Computing Conversation – When, Why, How, Who?
Tuesday 09 April, 2019 | 5:30pm
Breed Hall / Margaret Morrison Carnegie Hall Room 103
When Gordon Pask created his immersive gallery installation “Colloquy of Mobiles” in 1968, he gave us a vision of a future that we have thus far refused. Unlike our merely-responsive devices of today, Pask’s mobiles from 50 years ago are organic and analog in appearance and behavior, a gaggle of autonomous machines at human scale. And they are capable of conversation. But Pask never built a chatbot. Neither did his mobiles partake in the messy, contorted exchanges that humans get into, but still – they exchanged messages and decided whether to engage or not, and whether to cooperate or not, all in service of their individual (and often shared) goals. They had a conversation.
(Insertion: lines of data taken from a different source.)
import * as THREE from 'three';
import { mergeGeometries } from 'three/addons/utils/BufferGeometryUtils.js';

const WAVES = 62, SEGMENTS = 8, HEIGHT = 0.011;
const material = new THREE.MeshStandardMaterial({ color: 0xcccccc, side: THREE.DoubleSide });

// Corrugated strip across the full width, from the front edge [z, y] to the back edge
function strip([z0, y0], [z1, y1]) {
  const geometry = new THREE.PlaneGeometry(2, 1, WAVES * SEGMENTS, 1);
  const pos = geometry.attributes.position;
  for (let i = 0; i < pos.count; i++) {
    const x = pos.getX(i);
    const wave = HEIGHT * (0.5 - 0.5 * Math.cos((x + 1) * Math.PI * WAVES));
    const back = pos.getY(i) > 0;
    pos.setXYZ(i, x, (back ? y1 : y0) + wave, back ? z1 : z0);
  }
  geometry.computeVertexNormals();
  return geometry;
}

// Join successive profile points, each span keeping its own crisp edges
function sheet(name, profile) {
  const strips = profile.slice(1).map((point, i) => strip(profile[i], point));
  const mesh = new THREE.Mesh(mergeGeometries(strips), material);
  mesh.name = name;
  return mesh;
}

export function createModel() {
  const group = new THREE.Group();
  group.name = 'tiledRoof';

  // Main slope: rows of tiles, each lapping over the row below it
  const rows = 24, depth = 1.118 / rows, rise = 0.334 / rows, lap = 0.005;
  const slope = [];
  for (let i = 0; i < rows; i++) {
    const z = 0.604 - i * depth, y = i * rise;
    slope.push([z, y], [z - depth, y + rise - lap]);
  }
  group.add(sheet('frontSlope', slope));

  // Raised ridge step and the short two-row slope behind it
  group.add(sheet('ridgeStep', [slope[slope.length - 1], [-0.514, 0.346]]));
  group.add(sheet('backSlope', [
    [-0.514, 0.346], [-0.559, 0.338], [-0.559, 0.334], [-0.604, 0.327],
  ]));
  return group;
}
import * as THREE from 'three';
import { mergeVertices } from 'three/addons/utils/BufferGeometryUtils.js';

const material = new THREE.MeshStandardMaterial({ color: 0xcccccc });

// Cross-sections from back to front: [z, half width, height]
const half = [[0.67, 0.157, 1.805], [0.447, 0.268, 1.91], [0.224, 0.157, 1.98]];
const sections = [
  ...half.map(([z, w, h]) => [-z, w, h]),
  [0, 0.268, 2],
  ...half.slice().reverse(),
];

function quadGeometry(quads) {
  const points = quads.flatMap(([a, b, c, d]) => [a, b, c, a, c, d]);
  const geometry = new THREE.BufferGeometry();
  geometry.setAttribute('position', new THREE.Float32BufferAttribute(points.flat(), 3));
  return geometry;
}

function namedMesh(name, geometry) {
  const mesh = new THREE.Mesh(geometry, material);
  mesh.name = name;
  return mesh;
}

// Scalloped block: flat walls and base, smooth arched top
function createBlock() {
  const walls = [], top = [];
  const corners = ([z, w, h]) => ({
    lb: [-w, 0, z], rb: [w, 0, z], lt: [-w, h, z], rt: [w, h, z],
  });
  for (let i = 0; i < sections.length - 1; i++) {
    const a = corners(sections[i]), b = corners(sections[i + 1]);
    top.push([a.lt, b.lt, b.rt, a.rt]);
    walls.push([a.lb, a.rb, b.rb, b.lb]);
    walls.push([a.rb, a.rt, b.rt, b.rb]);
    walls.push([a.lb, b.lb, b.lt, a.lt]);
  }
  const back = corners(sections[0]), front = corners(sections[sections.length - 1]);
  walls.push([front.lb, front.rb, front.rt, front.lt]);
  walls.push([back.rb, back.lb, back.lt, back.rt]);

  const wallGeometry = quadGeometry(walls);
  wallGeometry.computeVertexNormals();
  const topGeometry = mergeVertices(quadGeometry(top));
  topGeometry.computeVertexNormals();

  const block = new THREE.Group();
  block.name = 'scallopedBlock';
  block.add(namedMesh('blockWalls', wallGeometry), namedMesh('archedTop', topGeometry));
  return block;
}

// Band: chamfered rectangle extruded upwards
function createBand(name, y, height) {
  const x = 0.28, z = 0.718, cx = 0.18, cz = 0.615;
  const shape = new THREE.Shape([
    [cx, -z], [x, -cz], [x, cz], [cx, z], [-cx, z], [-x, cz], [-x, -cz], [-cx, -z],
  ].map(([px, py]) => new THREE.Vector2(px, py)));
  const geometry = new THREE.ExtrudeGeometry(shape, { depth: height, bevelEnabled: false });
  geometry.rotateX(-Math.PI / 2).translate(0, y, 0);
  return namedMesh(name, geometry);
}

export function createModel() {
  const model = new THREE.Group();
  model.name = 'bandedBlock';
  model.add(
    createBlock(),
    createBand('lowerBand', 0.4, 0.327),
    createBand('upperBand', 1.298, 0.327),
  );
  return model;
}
The pinnacle of Pask’s conversational designs is an “architecture machine,” the enabling of a human-machine conversation that evolves not just the means of building a design (CAD renderings, engineering specifications) but also evolves the goals and values behind a design (reasons for why the design is what it is). Reviewing Pask’s career yields rich desiderata for human-machine interaction that we can use to reframe our human relationship to machines, if we wish to. Today we have extraordinary work from architects, artists, and technologists, striving for organic and analog environments, even creating a responsive fabric for “smart cities” and IoT. But where is the actuality of conversation, the dance of intention and action?
In this talk, Colloquy of Mobiles and its full-scale replication in 2018 are used to revisit Pask’s journey from building conversational machines to building a theory of conversations. An invaluable concept emerging from conversational machines is the definition of an “ethical interface” that offers reliable transparency of action and intent – the what and the why – such that trust may arise. Yet the ultimate provocation of conversational machines is imperative for all who design: to enable others to converse. Thus we increase the number of choices for all.
Paul Pangaro studied theatre, film criticism, and computer science while an undergraduate at MIT, spending the remainder of his time acting in plays and writing software for interactive graphics and computer-generated film. On graduating, Pangaro worked on neural simulations and then joined The Architecture Machine Group, Nicholas Negroponte’s research lab, founded 15 years before the MIT Media Lab. At ArchMach, Pangaro met Gordon Pask and pursued a PhD with Pask at Brunel University (UK), applying Pask’s conversation theory framework to software systems for learning. Over his career in startups and consulting, he has built systems for interacting with content, proposed methods of organizational transformation and “innovation,” and designed the process of design, all based on conversation models. From 2015, he chaired the MFA Interaction Design program at the College for Creative Studies in Detroit, and in January 2019 he joined Carnegie Mellon as Professor of Practice in the Human-Computer Interaction Institute. His work can be found at pangaro.com.
This event is presented as part of the Code Lab Computational Design Lecture Series. The Code Lab at Carnegie Mellon University is a multidisciplinary collaborative formed to address complex issues at the intersection of art, design, architecture, and engineering.